The rules of the game at Corpinnat are clear. Quality above all else, and only 100% organic grapes are allowed in the production process. All of the grapes must be picked by hand, must come from the producer’s own crops, and all of the processing and winemaking must occur in the producer’s own winery, much like in a French Château. As well as all of the above, the minimum aging time for any sparkling wine has been increased, and is sometimes doubled (from a minimum of 9 months to 18 months for just the basic wines).
By taking a step back and looking at what makes a great wine (as well as respecting their land and their traditions), the game players at Corpinnat have been very clever in their approach and, in my humble opinion, done the right thing.
They did gamble on a number of things, one of them not being able to use the term ‘Cava’ anymore, but they have betted on the future of what they believe to be a great winemaking region, and on leaving a great legacy for the next generation.
In an effort to raise quality levels, the Cava D.O. has also come up with a new set of rules, in relation to the creation of higher quality Cava. The denomination of Classic Penedes recognises similar standards to those of Corpinnat, for instance, organic, longer aging times and only using grapes from the Penedes region. Personally, I think this is too little, too late.

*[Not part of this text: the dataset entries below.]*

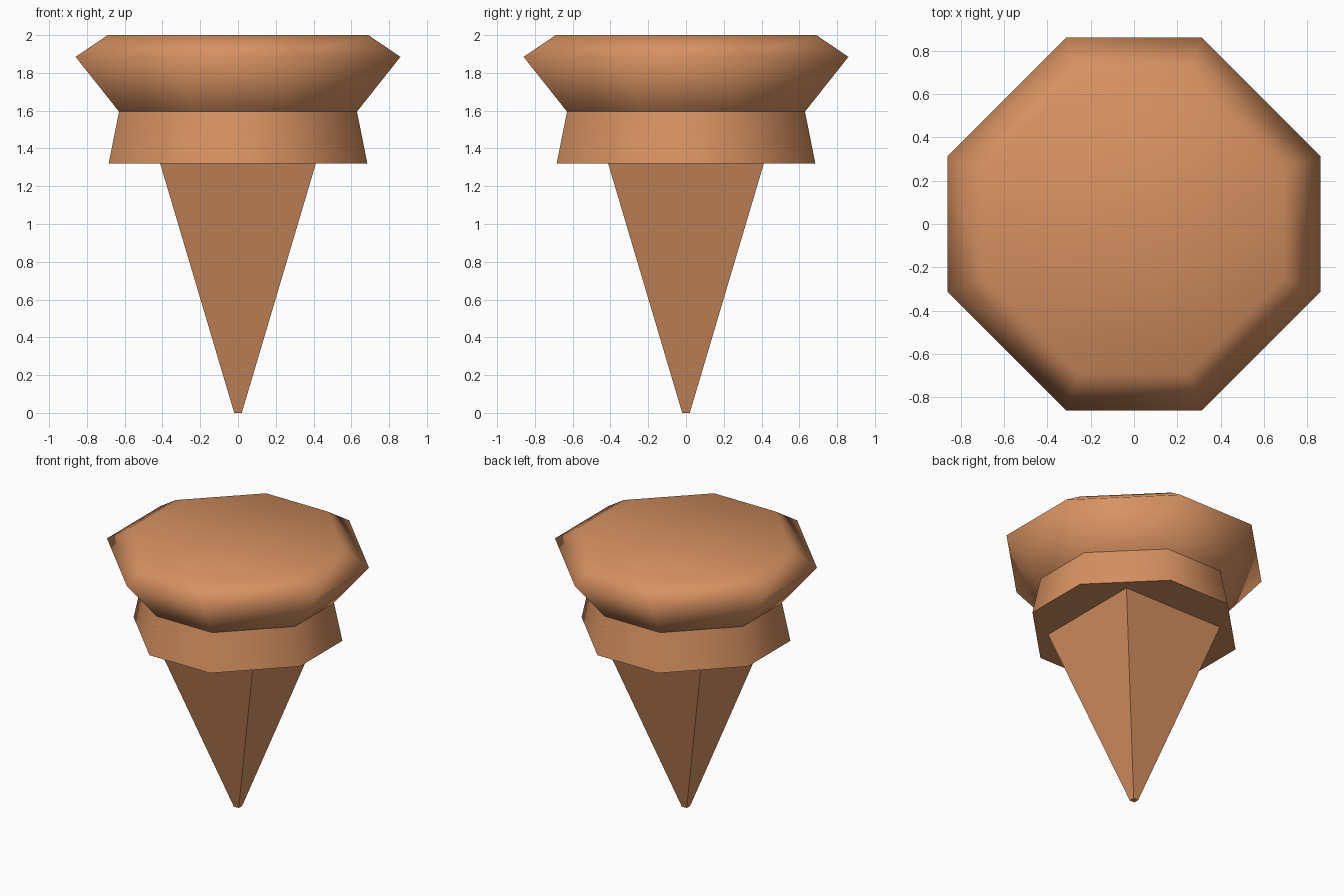
import bpy, bmesh, math

if "Cube" in bpy.data.objects:
    bpy.data.objects.remove(bpy.data.objects["Cube"])

wood = bpy.data.materials.new("warm_tan")
wood.diffuse_color = (0.68, 0.285, 0.12, 1.0)
wood.use_nodes = True
wood.node_tree.nodes["Principled BSDF"].inputs["Base Color"].default_value = wood.diffuse_color


def octagon(r):
    """Axis-aligned octagon with slightly wide corner cuts."""
    c = r * 0.365
    return [(r, -c), (r, c), (c, r), (-c, r), (-r, c), (-r, -c), (-c, -r), (c, -r)]


def square(r):
    return [(r, -r), (r, r), (-r, r), (-r, -r)]


def loft(name, section, profile, bottom, top):
    """Stack sections of given (radius, height) from bottom to top."""
    bm = bmesh.new()
    rings = [[bm.verts.new((x, y, z)) for x, y in section(r)] for r, z in profile]
    n = len(rings[0])
    for a, b in zip(rings, rings[1:]):
        for i in range(n):
            j = (i + 1) % n
            bm.faces.new((a[i], a[j], b[j], b[i]))
    if bottom:
        bm.faces.new(rings[0][::-1])
    if top:
        bm.faces.new(rings[-1])
    mesh = bpy.data.meshes.new(name)
    bm.to_mesh(mesh)
    bm.free()
    mesh.materials.append(wood)
    obj = bpy.data.objects.new(name, mesh)
    bpy.context.collection.objects.link(obj)
    return obj


def smooth(obj, degrees):
    bpy.ops.object.select_all(action='DESELECT')
    obj.select_set(True)
    bpy.context.view_layer.objects.active = obj
    bpy.ops.object.shade_smooth_by_angle(angle=math.radians(degrees))


# Flared smooth head
head = loft("head", octagon, [(0.63, 1.595), (0.86, 1.885), (0.69, 2.0)], False, True)
smooth(head, 180)

# Collar under the head, sharp at its flat underside
collar = loft("collar", octagon, [(0.685, 1.32), (0.63, 1.595)], True, False)
smooth(collar, 60)

# Square tapering spike with flat faces
loft("spike", square, [(0.02, 0.0), (0.412, 1.32)], True, False)
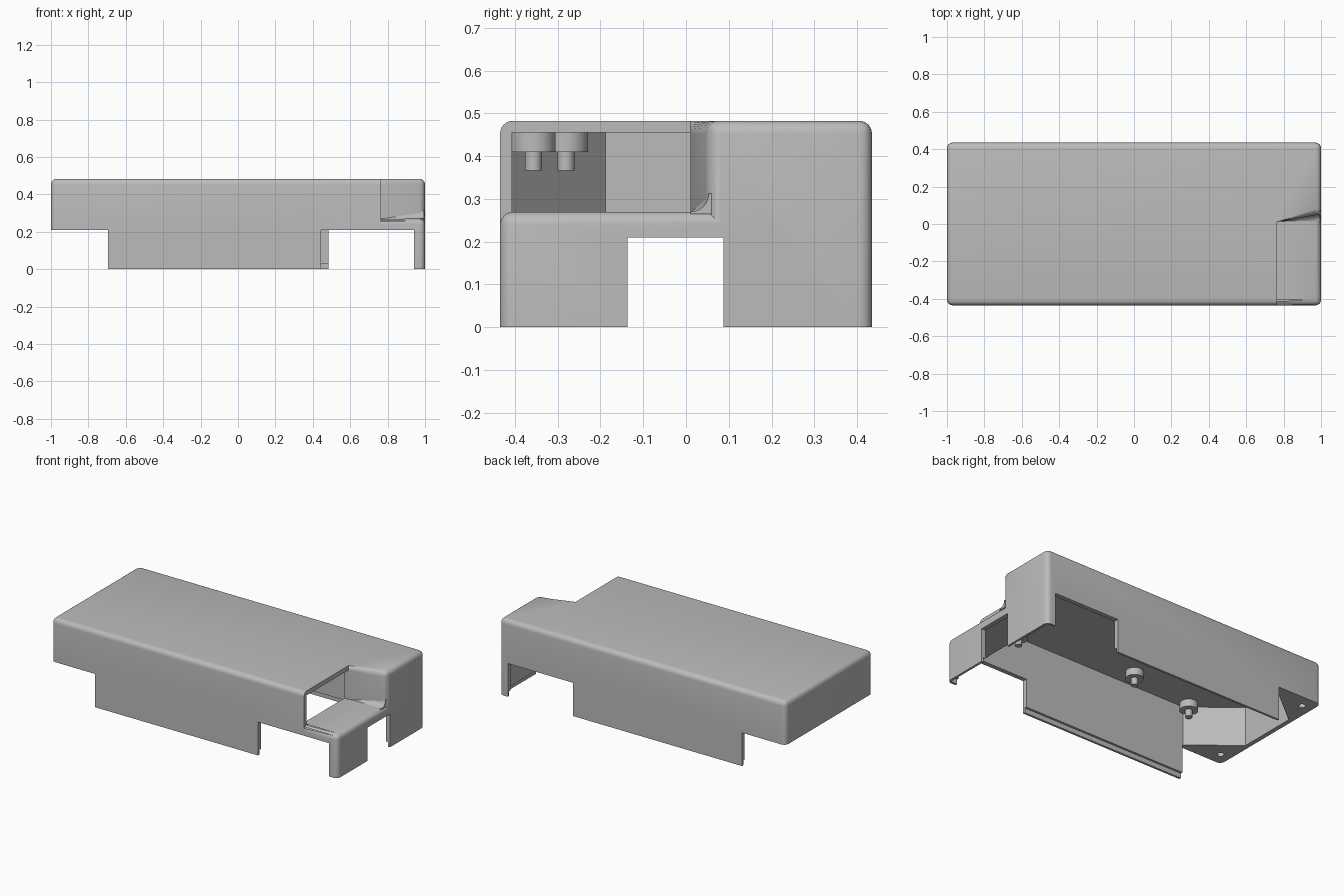
import bpy, bmesh, math

cube = bpy.data.objects.get("Cube")
if cube:
    bpy.data.objects.remove(cube, do_unlink=True)

grey = bpy.data.materials.new("plain grey")
grey.use_nodes = True
COLOUR = (0.5, 0.5, 0.5, 1)
grey.diffuse_color = COLOUR
grey.node_tree.nodes["Principled BSDF"].inputs["Base Color"].default_value = COLOUR

W, D, H = 1.0, 0.435, 0.483      # half length, half depth, height
T, R = 0.028, 0.03               # wall thickness, edge radius
LEDGE, CUT, NOTCH = 0.27, 0.21, 0.765
IX, IY, ROOF = W - T, D - T, H - T


def to_object(name, bm):
    bmesh.ops.recalc_face_normals(bm, faces=bm.faces)
    mesh = bpy.data.meshes.new(name)
    bm.to_mesh(mesh)
    bm.free()
    mesh.materials.append(grey)
    obj = bpy.data.objects.new(name, mesh)
    bpy.context.collection.objects.link(obj)
    return obj


def prism(name, outline, z0, z1, round_rule=None):
    """Extrude an outline; round the edges the rule picks by midpoint."""
    bm = bmesh.new()
    face = bm.faces.new([bm.verts.new((x, y, z0)) for x, y in outline])
    top = bmesh.ops.extrude_face_region(bm, geom=[face])["geom"]
    for v in top:
        if isinstance(v, bmesh.types.BMVert):
            v.co.z = z1
    if round_rule:
        edges = []
        for e in bm.edges:
            m = (e.verts[0].co + e.verts[1].co) / 2
            if m.z > z0 + 0.001 and round_rule(m, m.z < z1 - 0.001):
                edges.append(e)
        bmesh.ops.bevel(bm, geom=edges, offset=R, segments=6,
                        profile=0.5, affect='EDGES')
    return to_object(name, bm)


def box(name, x0, x1, y0, y1, z0, z1, rule=None):
    return prism(name, [(x0, y0), (x1, y0), (x1, y1), (x0, y1)], z0, z1, rule)


def cylinder(name, x, y, r, z0, z1):
    ring = [math.tau * i / 32 for i in range(32)]
    return prism(name, [(x + r * math.cos(a), y + r * math.sin(a)) for a in ring], z0, z1)


def combine(target, tool, operation='DIFFERENCE'):
    mod = target.modifiers.new("combine", 'BOOLEAN')
    mod.operation, mod.solver, mod.object = operation, 'EXACT', tool
    bpy.context.view_layer.objects.active = target
    bpy.ops.object.modifier_apply(modifier=mod.name)
    bpy.data.objects.remove(tool, do_unlink=True)


# Tall body with the slanted wall beside the corner notch
shell = prism("case_shell",
              [(-W, -D), (NOTCH, -D), (NOTCH, 0.01), (W, 0.053), (W, D), (-W, D)], 0, H,
              lambda m, upright: abs(m.x) > W - 0.001 if upright else abs(m.x - NOTCH) > 0.001)

# Low ledge under the notch
ledge = box("ledge", 0.3, W, -D, 0.2, 0, LEDGE,
            lambda m, upright: (m.x > W - 0.001 and (m.y < 0 or not upright))
            if upright or m.x > W - 0.001 else m.y < -D + 0.001)
combine(shell, ledge, 'UNION')

# Hollow inside, with the window into the notch and a thin lip at the bottom rim
combine(shell, prism("tall_cavity",
                     [(-IX, -IY), (NOTCH - T, -IY), (NOTCH - T, 0.036), (IX, 0.08),
                      (IX, IY), (-IX, IY)], -0.1, ROOF))
combine(shell, box("low_cavity", 0, IX, -IY, IY - 0.001, -0.1, LEDGE - T))
combine(shell, box("window", 0.7, 0.8, -IY, 0.01, LEDGE, ROOF))
combine(shell, box("rim_step", -IX - T / 2, IX + T / 2, -IY - T / 2, IY + T / 2, -0.1, 0.03))

# Openings along the bottom of the walls
for x0, x1, y0, y1 in ((-1.2, -0.695, -1, 1), (0.445, 0.94, -1, 0),
                       (0.483, 0.94, 0, 1), (0.9, 1.2, -0.137, 0.088)):
    combine(shell, box("opening", x0, x1, y0, y1, -0.1, CUT))

# Tapering cove where the slanted wall meets the ledge
bm = bmesh.new()
r, x = 0.043, W - 0.006
tip = bm.verts.new((NOTCH, 0.01, LEDGE - 0.002))
arc = [math.pi / 2 * i / 8 for i in range(9)]
end = [bm.verts.new((x, 0.01 + r * math.sin(a), LEDGE + r * (1 - math.cos(a)))) for a in arc]
end.append(bm.verts.new((x, 0.06, LEDGE + r)))
end.append(bm.verts.new((x, 0.06, LEDGE - 0.005)))
end.append(bm.verts.new((x, 0.01, LEDGE - 0.005)))
bm.faces.new(end)
for a, b in zip(end, end[1:] + end[:1]):
    bm.faces.new((tip, a, b))
cove = to_object("ledge_cove", bm)

# Corner screw blocks at the closed end
blocks = []
for side, label in ((-1, "front"), (1, "back")):
    y = side * (IY + 0.004)
    block = prism(label + "_screw_block",
                  [(-IX - 0.004, y), (-0.695, y), (-IX - 0.004, side * 0.185)], CUT, ROOF + 0.005)
    combine(block, cylinder("screw_hole", -0.93, side * 0.355, 0.02, 0.1, 0.35))
    blocks.append(block)

# Board standoffs hanging from the roof, each with a locating pin
standoffs = []
for i, (x, y) in enumerate(((0.544, -0.357), (-0.24, -0.281), (-0.70, -0.357),
                            (0.524, 0.37), (-0.24, 0.142), (-0.605, 0.37))):
    standoffs.append(cylinder(f"standoff_{i + 1}", x, y, 0.052 if y < 0.3 else 0.04,
                              0.41, ROOF + 0.005))
    standoffs.append(cylinder(f"standoff_pin_{i + 1}", x, y, 0.02, 0.367, 0.415))

# Smooth shading with crisp corners
bpy.ops.object.select_all(action='DESELECT')
for obj in [shell, cove] + blocks + standoffs:
    obj.select_set(True)
bpy.context.view_layer.objects.active = shell
bpy.ops.object.shade_smooth_by_angle(angle=math.radians(30))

The international reputation of Cava is still relatively untouched and the Corpinnat group have now been well accepted in most countries.
The rest of Spain has also seen an increase in the production of sparkling wine, aided by the popularity of Ancestral or Pet-Net.
Most D.O.s in Spain don't recognise these wines as it is quite a new trend and their rules don't change quickly enough, but slowly and surely, the production of bubbles is gradually becoming accepted in many regions.
This means you can now enjoy a lovely, crisp sparkling Albariño, Verdejo or Garnacha, or even a local Prensal, or Callet here in Mallorca.
There are now so many more options for popping those corks and sipping a fresh sparkling wine this summer.